This doctor went bankrupt.
This is what one of his patients has to say:
I am disappointed with whoever is responsible for allowing a shortage on primary-care physicians. Our Dr. Matthew Masewic is closing his practice due to finances and high insurance costs, which are ridiculous.
It's sad and a shame to lose such a wonderful, kind doctor who is much needed and wanted. We pay high premiums every week and expect our doctors to be paid when due. They work long, hard hours and deserve every cent they get.
Dr. Masewic had a dream - helping everyone - and I believe everyone should help him. He kept us on the right track to staying healthy, and he will be greatly missed.
It would be nice if legislators would do there job and stop allowing insurance companies to do what they want, and hospitals from charging a fortune. It costs more for an aspirin than a doctor visit. Hello, what's up with that?
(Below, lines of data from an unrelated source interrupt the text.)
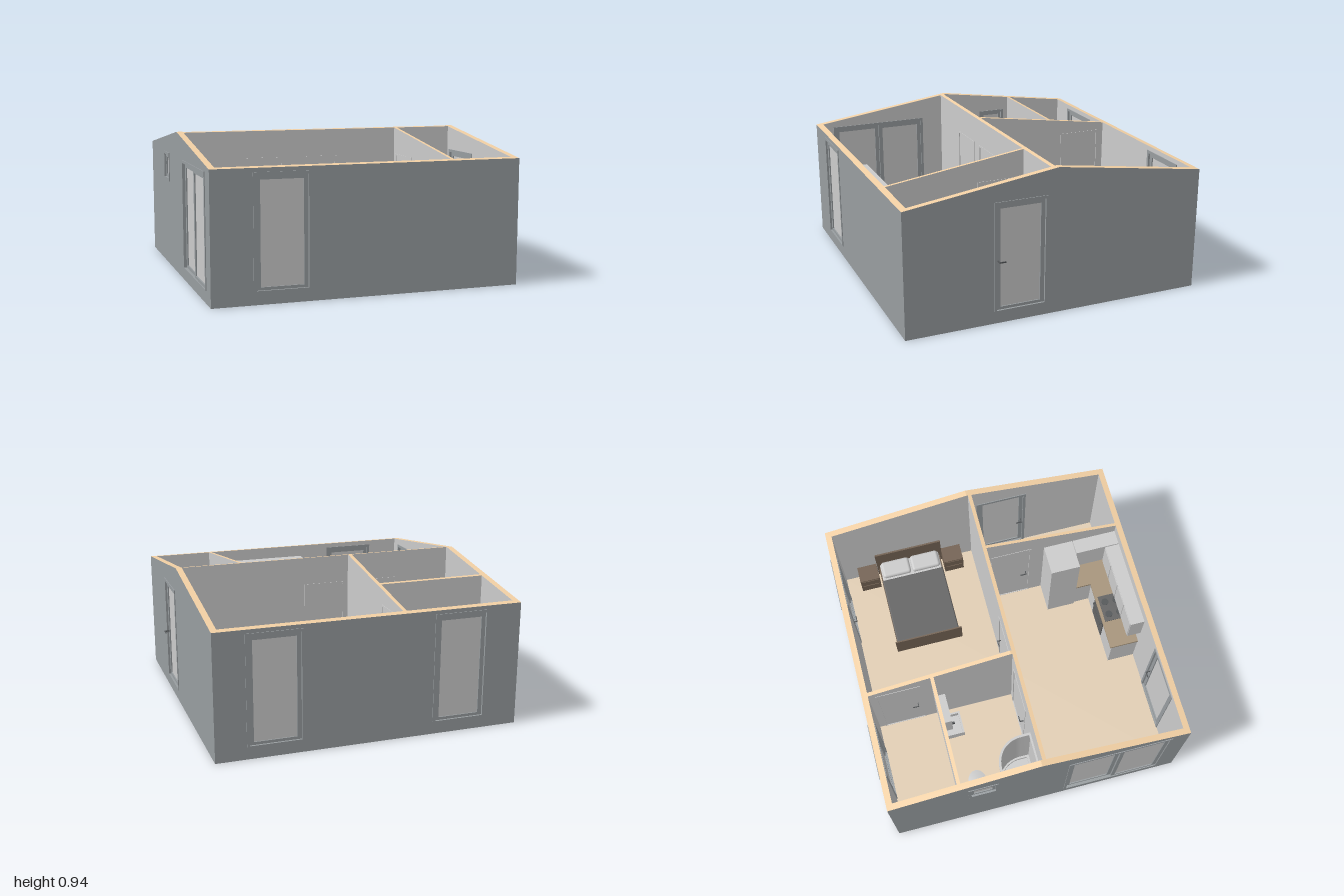
import * as THREE from 'three';
import { RoundedBoxGeometry } from 'three/addons/geometries/RoundedBoxGeometry.js';

const mat = (color, side = THREE.FrontSide) => new THREE.MeshStandardMaterial({ color, side });
const GREY = mat(0xcccccc), CLAD = mat(0x989da0), WOOD = mat(0xf2d0a4), FLOOR = mat(0xe1ceb4);
const DARK = mat(0x656565), BROWN = mat(0x746354), COUNTER = mat(0xa7957c), METAL = mat(0x55585a);
const THIN = mat(0xcccccc, THREE.DoubleSide);

const FLOOR_Y = 0.08;
const roofY = z => 0.945 - 0.14 * Math.abs(z) / 0.985;

function add(parent, name, geo, material, x = 0, y = 0, z = 0) {
  const m = new THREE.Mesh(geo, material);
  m.name = name;
  m.position.set(x, y, z);
  parent.add(m);
  return m;
}
// box given by its limits on each axis
function box(parent, name, material, x0, x1, y0, y1, z0, z1, r = 0) {
  const s = [x1 - x0, y1 - y0, z1 - z0];
  const geo = r ? new RoundedBoxGeometry(...s, 3, r) : new THREE.BoxGeometry(...s);
  return add(parent, name, geo, material, (x0 + x1) / 2, (y0 + y1) / 2, (z0 + z1) / 2);
}
const rect = (a, b, y0, y1, C = THREE.Path) =>
  new C([[a, y0], [b, y0], [b, y1], [a, y1]].map(p => new THREE.Vector2(...p)));

// rectangular frame with its own bottom rail width
function ring(parent, name, material, a, b, y0, y1, w, wBottom, n0, n1) {
  const s = rect(a, b, y0, y1, THREE.Shape);
  s.holes.push(rect(a + w, b - w, y0 + wBottom, y1 - w));
  add(parent, name, new THREE.ExtrudeGeometry(s, { depth: n1 - n0, bevelEnabled: false }), material, 0, 0, n0);
}

// lever handles on one or both faces (dir: the way the lever points)
function handle(parent, s, n0, n1, sides, dir) {
  for (const side of sides) {
    const f = side > 0 ? n1 : n0, e = f + side * 0.024, i = f - side * 0.01;
    box(parent, 'handleStem', METAL, s - 0.003, s + 0.003, 0.4, 0.408, Math.min(i, e), Math.max(i, e));
    box(parent, 'handleLever', METAL, Math.min(s, s + dir * 0.04), Math.max(s, s + dir * 0.04), 0.4, 0.408,
      Math.min(e, e - side * 0.006), Math.max(e, e - side * 0.006));
  }
}

// casing, sash and pane, or casing and leaf, set into an opening
function fillOpening(parent, o, n0, n1) {
  const { a, b, y0, y1 } = o, mid = (n0 + n1) / 2;
  const g = new THREE.Group();
  g.name = o.name;
  parent.add(g);
  if (o.leaf) {
    ring(g, 'doorCasing', GREY, a, b, y0, y1, 0.012, 0.003, n0 - 0.003, n1 + 0.003);
    box(g, 'doorLeaf', GREY, a + 0.012, b - 0.012, y0 + 0.003, y1 - 0.012, n0 + 0.003, n1 - 0.003);
  } else {
    ring(g, 'casing', CLAD, a, b, y0, y1, 0.018, o.small ? 0.018 : 0.004, n0 - 0.005, n1 + 0.005);
    const count = o.panes || 1, w = (b - a - 0.036) / count;
    for (let i = 0; i < count; i++) {
      const l = a + 0.018 + i * w, shift = count > 1 ? (i - 0.5) * 0.012 : 0;
      const bottom = y0 + (o.small ? 0.018 : 0.004), edge = o.small ? 0.018 : 0.027;
      ring(g, 'sash', CLAD, l, l + w, bottom, y1 - 0.018, edge, o.small ? edge : 0.018, mid + shift - 0.012, mid + shift + 0.012);
      box(g, 'pane', GREY, l + edge, l + w - edge, bottom + 0.016, y1 - 0.018 - edge, mid + shift - 0.004, mid + shift + 0.004);
    }
  }
  for (const [s, sides, dir] of o.handles || []) handle(g, s, n0, n1, sides, dir);
}

// wall from s0 to s1, thickness n0..n1; outer = +1/-1 marks the clad, mitred face
function wall(parent, name, alongZ, s0, s1, n0, n1, outer, openings) {
  const g = new THREE.Group();
  g.name = name;
  const top = alongZ && s0 < 0 && s1 > 0 ? [[s1, 0.9], [0, 0.9], [s0, 0.9]] : [[s1, 0.9], [s0, 0.9]];
  const shape = new THREE.Shape([[s0, 0], [s1, 0], ...top].map(p => new THREE.Vector2(...p)));
  openings.forEach(o => shape.holes.push(rect(o.a, o.b, o.y0, o.y1)));
  const geo = new THREE.ExtrudeGeometry(shape, { depth: n1 - n0, bevelEnabled: false });
  geo.translate(0, 0, n0);
  const p = geo.attributes.position, t = n1 - n0, mid = (n0 + n1) / 2;
  for (let i = 0; i < p.count; i++) {
    if (outer && (p.getZ(i) - mid) * outer < 0)
      p.setX(i, THREE.MathUtils.clamp(p.getX(i), s0 + t, s1 - t));
    if (p.getY(i) > 0.85) p.setY(i, roofY(alongZ ? p.getX(i) : p.getZ(i)));
  }
  geo.computeVertexNormals();
  // low face, high face, cut edges
  const caps = geo.groups[0].count, rest = geo.groups[1].count;
  geo.clearGroups();
  geo.addGroup(0, caps / 2, 0);
  geo.addGroup(caps / 2, caps / 2, 1);
  geo.addGroup(caps, rest, 2);
  add(g, name + 'Panel', geo, [outer < 0 ? CLAD : GREY, outer > 0 ? CLAD : GREY, WOOD]);
  openings.forEach(o => fillOpening(g, o, n0, n1));
  if (alongZ) g.rotation.y = -Math.PI / 2; // local x = z, local z = -x
  parent.add(g);
}

const tall = (name, a, b, extra) => ({ name, a, b, y0: FLOOR_Y, y1: 0.78, ...extra });
const door = (a, b, s, dir) => ({ name: 'innerDoor', a, b, y0: FLOOR_Y, y1: 0.76, leaf: true, handles: [[s, [-1, 1], dir]] });

function buildWalls(house) {
  const X0 = -0.995, X1 = 0.975, Z0 = -0.99, Z1 = 0.985, T = 0.04;
  wall(house, 'frontWall', false, X0, X1, Z1 - T, Z1, 1, [tall('frontWindow', -0.74, -0.385, { handles: [[-0.42, [-1], -1]] })]);
  wall(house, 'backWall', false, X0, X1, Z0, Z0 + T, -1, [
    tall('backWindow', -0.775, -0.415), tall('backWindow', 0.42, 0.78, { handles: [[0.455, [1], 1]] })]);
  wall(house, 'rightWall', true, Z0, Z1, -X1, -X1 + T, -1, [tall('entranceDoor', 0.065, 0.42, { handles: [[0.39, [-1, 1], -1]] })]);
  wall(house, 'leftWall', true, Z0, Z1, -X0 - T, -X0, 1, [
    tall('slidingDoor', 0.185, 0.87, { panes: 2 }),
    { name: 'smallWindow', a: -0.475, b: -0.28, y0: 0.585, y1: 0.78, small: true }]);
  wall(house, 'middleWall', false, X0 + T, X1 - T, 0.01, 0.035, 0, [door(-0.58, -0.28, -0.54, 1), door(-0.19, 0.1, 0.06, -1)]);
  wall(house, 'bedroomWall', true, Z0 + T, 0.01, 0.215, 0.24, 0, [door(-0.91, -0.61, -0.65, -1)]);
  wall(house, 'bathroomWall', false, X0 + T, -0.24, -0.535, -0.512, 0, []);
  wall(house, 'hallWall', true, 0.035, Z1 - T, -0.545, -0.525, 0, [door(0.065, 0.35, 0.315, -1)]);
  box(house, 'floorSlab', CLAD, X0 + T, X1 - T, 0.02, 0.075, Z0 + T, Z1 - T);
  box(house, 'floorBoards', FLOOR, X0 + T, X1 - T, 0.075, FLOOR_Y, Z0 + T, Z1 - T);
}

function buildBedroom(g) {
  const F = FLOOR_Y;
  box(g, 'bedBase', BROWN, 0.29, 0.925, F + 0.04, 0.17, -0.695, -0.235);
  box(g, 'headboard', BROWN, 0.922, 0.934, F, 0.38, -0.705, -0.22);
  box(g, 'footboard', BROWN, 0.28, 0.29, F, 0.26, -0.705, -0.22);
  box(g, 'mattress', GREY, 0.295, 0.922, 0.17, 0.235, -0.685, -0.245, 0.01);
  box(g, 'blanket', DARK, 0.292, 0.785, 0.165, 0.245, -0.69, -0.24, 0.008);
  for (const z of [-0.677, -0.46]) box(g, 'pillow', GREY, 0.797, 0.92, 0.23, 0.275, z, z + 0.207, 0.02);
  for (const z of [-0.85, -0.22]) {
    box(g, 'nightstand', BROWN, 0.815, 0.934, F, 0.24, z, z + 0.142);
    for (const y of [0.1, 0.17]) box(g, 'drawer', BROWN, 0.811, 0.816, y, y + 0.06, z + 0.01, z + 0.132);
  }
}

function buildBathroom(g) {
  const F = FLOOR_Y;
  // quarter-round shower in the corner
  const quarter = r => new THREE.Shape().moveTo(0, 0).lineTo(r, 0).lineTo(r, r * 0.25)
    .bezierCurveTo(r, r * 0.68, r * 0.68, r, r * 0.25, r).lineTo(0, r);
  const slab = (name, r, depth, y, hole, inset) => {
    const s = quarter(r);
    if (hole) s.holes.push(new THREE.Path(quarter(hole).getPoints(16).map(p => p.addScalar(inset))));
    const m = add(g, name, new THREE.ExtrudeGeometry(s, { depth, bevelEnabled: false, curveSegments: 16 }), THIN, -0.955, y, 0.01);
    m.rotation.x = -Math.PI / 2;
  };
  slab('showerTray', 0.25, 0.025, F, 0, 0);
  slab('showerRim', 0.255, 0.045, F, 0.215, 0.015);
  slab('showerTopRail', 0.253, 0.015, 0.67, 0.225, 0.012);
  const arc = quarter(0.245).getPoints(16).slice(1, -1), screen = new THREE.PlaneGeometry(1, 0.56, arc.length - 1, 1);
  for (let i = 0; i < screen.attributes.position.count; i++) {
    const q = arc[i % arc.length];
    screen.attributes.position.setX(i, q.x).setZ(i, -q.y);
  }
  screen.computeVertexNormals();
  add(g, 'showerScreen', screen, THIN, -0.955, 0.395, 0.01);
  // toilet
  box(g, 'toiletTank', GREY, -0.953, -0.89, 0.2, 0.34, -0.44, -0.325, 0.01);
  box(g, 'toiletFoot', GREY, -0.953, -0.82, F, 0.2, -0.42, -0.345, 0.01);
  const bowl = [[0.03, 0], [0.035, 0.05], [0.058, 0.11], [0.062, 0.125], [0.062, 0.135], [0, 0.138]];
  add(g, 'toiletBowl', new THREE.LatheGeometry(bowl.map(p => new THREE.Vector2(...p)), 24), GREY, -0.82, F, -0.382).scale.x = 1.2;
  // wash basin with wall cabinet above
  box(g, 'wallCabinet', GREY, -0.525, -0.335, 0.58, 0.77, -0.512, -0.465);
  box(g, 'basinBottom', GREY, -0.505, -0.35, 0.29, 0.31, -0.512, -0.39);
  const s = rect(-0.505, -0.35, 0.39, 0.512, THREE.Shape);
  s.holes.push(rect(-0.493, -0.362, 0.402, 0.47));
  add(g, 'basinRim', new THREE.ExtrudeGeometry(s, { depth: 0.05, bevelEnabled: false }), GREY, 0, 0.31, 0).rotation.x = -Math.PI / 2;
  box(g, 'basinPedestal', GREY, -0.45, -0.405, F, 0.29, -0.512, -0.44);
  box(g, 'tap', METAL, -0.432, -0.422, 0.36, 0.39, -0.495, -0.44);
}

function buildKitchen(g) {
  const F = FLOOR_Y;
  box(g, 'baseCabinets', GREY, -0.17, 0.525, F, 0.355, 0.755, 0.945);
  box(g, 'sideBaseCabinet', GREY, 0.335, 0.525, F, 0.355, 0.64, 0.755);
  box(g, 'worktop', COUNTER, -0.175, 0.525, 0.355, 0.37, 0.745, 0.945);
  box(g, 'sideWorktop', COUNTER, 0.325, 0.525, 0.355, 0.37, 0.64, 0.745);
  box(g, 'fridge', GREY, 0.325, 0.525, F, 0.73, 0.44, 0.64);
  for (let i = 0; i < 4; i++) {
    const x = -0.165 + i * 0.148;
    box(g, 'upperCabinet', GREY, x - 0.005, x + 0.143, 0.52, 0.73, 0.849, 0.945);
    box(g, 'upperDoor', GREY, x, x + 0.138, 0.525, 0.725, 0.845, 0.85);
  }
  box(g, 'sideUpperCabinet', GREY, 0.427, 0.525, 0.52, 0.73, 0.645, 0.945);
  // oven and hob
  box(g, 'oven', DARK, 0.02, 0.215, 0.12, 0.34, 0.748, 0.76);
  box(g, 'ovenHandle', METAL, 0.03, 0.205, 0.31, 0.318, 0.732, 0.738);
  for (const x of [0.035, 0.192]) box(g, 'ovenHandlePost', METAL, x, x + 0.008, 0.31, 0.318, 0.734, 0.75);
  box(g, 'hob', DARK, 0.02, 0.215, 0.37, 0.375, 0.765, 0.925);
  for (let i = 0; i < 4; i++)
    add(g, 'burner', new THREE.CylinderGeometry(0.025, 0.025, 0.005, 20), METAL, 0.07 + (i % 2) * 0.095, 0.377, 0.805 + (i >> 1) * 0.08);
}

export function createModel() {
  const house = new THREE.Group();
  house.name = 'house';
  buildWalls(house);
  for (const [name, build] of [['bedroom', buildBedroom], ['bathroom', buildBathroom], ['kitchen', buildKitchen]]) {
    const room = new THREE.Group();
    room.name = name;
    build(room);
    house.add(room);
  }
  return house;
}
It's time we helped keep our doctors, because soon we won't have any.
Did this patient pay her co-pay when she saw the doctor? If he had tried to stay in business by cancelling his contracts with all the insurance companies and insisting on payment at time of service, would she have continued to see him, cheerfully paying the full fee for receiving care from "such a wonderful, kind doctor who is much needed and wanted"? Or would this letter to the newspaper have been in the same mail as a heartfelt letter to the wonderful doctor thanking him for all his kindness while regretfully requesting the transfer of her records to the big practice up the street who will take her insurance so she can see another wonderful, kind doctor for only $15?
We can go around and around and around about what a shame it is that docs like this guy, me and all of the rest of us primary care dinosaurs can't make a living without ever pointing a finger squarely where the blame belongs:
- The enormously lucrative, parasitic industry called "Health Insurance" (instead of what it really is: "Health Care Brokerage") that sucks out billions of dollars a year from the interactions between doctors and patients, because it can.
- American citizens who have come to believe that health care doesn't (and shouldn't) cost them anything. Deep down (not even so deep in some cases) everyone thinks the "ideal" health insurance plan is one that is completely paid for by one's employer and pays for everything. Payroll deductions, deductibles and co-pays are admitted to be necessary evils, but the smaller the better -- hence, the ideal.
America is already polarizing itself into oblivion; why should health care be any different?